> [Exercise brief]: Take each line of the listing that has the string "True" and report it.
────────────────────
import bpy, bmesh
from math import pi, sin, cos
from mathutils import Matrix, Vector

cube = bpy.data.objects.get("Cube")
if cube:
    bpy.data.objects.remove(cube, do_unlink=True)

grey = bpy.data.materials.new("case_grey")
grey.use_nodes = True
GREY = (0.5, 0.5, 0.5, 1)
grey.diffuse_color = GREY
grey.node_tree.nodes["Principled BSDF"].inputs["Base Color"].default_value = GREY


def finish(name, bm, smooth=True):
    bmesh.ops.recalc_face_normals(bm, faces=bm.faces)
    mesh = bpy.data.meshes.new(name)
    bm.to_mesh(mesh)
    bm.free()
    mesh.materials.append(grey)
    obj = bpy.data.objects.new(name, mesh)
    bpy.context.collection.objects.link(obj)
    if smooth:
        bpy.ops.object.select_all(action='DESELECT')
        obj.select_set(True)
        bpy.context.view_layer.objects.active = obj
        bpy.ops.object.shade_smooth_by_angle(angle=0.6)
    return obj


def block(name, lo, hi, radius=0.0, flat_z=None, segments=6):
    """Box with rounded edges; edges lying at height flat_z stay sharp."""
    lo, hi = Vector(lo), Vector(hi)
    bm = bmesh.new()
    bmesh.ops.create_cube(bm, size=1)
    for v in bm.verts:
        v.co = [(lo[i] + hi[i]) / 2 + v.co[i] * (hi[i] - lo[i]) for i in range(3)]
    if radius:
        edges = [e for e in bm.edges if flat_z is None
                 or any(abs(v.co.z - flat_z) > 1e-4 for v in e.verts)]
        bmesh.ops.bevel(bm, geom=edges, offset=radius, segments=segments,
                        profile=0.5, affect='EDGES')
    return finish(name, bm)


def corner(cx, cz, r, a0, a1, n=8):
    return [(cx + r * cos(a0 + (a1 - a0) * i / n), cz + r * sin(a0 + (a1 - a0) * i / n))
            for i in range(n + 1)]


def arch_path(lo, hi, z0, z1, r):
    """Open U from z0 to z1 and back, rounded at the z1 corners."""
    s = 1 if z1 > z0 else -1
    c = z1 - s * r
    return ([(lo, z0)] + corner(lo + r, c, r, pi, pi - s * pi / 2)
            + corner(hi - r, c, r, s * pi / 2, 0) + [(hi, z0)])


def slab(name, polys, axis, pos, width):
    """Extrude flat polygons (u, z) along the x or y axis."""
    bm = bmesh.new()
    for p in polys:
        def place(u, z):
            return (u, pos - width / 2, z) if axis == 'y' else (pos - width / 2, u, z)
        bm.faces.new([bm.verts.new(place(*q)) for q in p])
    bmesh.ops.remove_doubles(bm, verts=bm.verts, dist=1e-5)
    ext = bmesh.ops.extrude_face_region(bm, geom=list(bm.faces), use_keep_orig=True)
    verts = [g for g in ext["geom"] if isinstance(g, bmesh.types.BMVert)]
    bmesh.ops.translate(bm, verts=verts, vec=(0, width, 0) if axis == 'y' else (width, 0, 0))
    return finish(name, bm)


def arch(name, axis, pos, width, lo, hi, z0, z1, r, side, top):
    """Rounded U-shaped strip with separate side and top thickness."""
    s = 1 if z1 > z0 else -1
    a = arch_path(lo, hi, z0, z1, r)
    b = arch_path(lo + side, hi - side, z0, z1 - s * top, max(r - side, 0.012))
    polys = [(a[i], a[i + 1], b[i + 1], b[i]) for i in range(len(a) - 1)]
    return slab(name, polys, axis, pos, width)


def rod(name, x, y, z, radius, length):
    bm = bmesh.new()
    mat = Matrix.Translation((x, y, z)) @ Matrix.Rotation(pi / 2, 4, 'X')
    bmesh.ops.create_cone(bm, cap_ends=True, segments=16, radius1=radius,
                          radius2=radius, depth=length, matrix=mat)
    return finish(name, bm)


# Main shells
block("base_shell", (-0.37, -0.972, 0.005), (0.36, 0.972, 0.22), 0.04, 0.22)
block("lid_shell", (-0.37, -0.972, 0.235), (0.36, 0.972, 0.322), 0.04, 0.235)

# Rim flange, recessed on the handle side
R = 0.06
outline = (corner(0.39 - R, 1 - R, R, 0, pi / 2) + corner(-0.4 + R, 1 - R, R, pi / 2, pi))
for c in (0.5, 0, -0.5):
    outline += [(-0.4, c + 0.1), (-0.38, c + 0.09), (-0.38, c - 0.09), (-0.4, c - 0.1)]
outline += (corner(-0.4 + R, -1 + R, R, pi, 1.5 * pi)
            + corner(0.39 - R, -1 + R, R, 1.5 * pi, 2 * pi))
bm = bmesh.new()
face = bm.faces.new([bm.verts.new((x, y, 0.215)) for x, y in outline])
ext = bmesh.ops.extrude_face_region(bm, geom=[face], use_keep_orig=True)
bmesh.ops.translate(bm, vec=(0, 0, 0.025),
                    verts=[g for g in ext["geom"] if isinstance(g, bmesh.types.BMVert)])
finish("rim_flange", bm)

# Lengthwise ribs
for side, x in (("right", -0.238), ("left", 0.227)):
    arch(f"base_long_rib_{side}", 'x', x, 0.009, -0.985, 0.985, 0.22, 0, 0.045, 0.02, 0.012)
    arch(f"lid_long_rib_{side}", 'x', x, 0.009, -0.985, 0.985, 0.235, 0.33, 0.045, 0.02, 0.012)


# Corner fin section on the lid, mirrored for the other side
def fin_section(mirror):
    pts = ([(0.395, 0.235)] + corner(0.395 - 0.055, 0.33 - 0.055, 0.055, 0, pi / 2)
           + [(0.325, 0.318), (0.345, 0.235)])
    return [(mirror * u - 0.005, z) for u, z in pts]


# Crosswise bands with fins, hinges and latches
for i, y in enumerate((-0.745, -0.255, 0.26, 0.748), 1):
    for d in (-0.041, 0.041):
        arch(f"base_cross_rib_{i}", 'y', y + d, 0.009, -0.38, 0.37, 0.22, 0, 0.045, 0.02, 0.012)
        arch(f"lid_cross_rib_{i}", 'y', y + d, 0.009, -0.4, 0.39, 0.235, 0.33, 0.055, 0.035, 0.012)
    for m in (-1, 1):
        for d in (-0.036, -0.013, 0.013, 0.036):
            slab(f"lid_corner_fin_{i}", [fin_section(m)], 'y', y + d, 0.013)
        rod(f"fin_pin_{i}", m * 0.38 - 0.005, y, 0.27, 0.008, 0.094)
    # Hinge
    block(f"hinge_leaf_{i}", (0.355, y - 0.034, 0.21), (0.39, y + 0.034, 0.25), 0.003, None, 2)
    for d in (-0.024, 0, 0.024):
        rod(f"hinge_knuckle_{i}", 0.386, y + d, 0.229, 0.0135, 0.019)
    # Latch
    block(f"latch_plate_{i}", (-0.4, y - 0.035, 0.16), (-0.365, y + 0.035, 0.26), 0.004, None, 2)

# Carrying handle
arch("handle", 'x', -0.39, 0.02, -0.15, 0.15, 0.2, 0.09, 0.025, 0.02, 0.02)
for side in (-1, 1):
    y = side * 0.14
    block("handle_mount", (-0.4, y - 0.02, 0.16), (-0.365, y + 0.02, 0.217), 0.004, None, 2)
────────────────────
> [Output]:
    bpy.data.objects.remove(cube, do_unlink=True)
grey.use_nodes = True
def finish(name, bm, smooth=True):
        obj.select_set(True)
    ext = bmesh.ops.extrude_face_region(bm, geom=list(bm.faces), use_keep_orig=True)
    bmesh.ops.create_cone(bm, cap_ends=True, segments=16, radius1=radius,
ext = bmesh.ops.extrude_face_region(bm, geom=[face], use_keep_orig=True)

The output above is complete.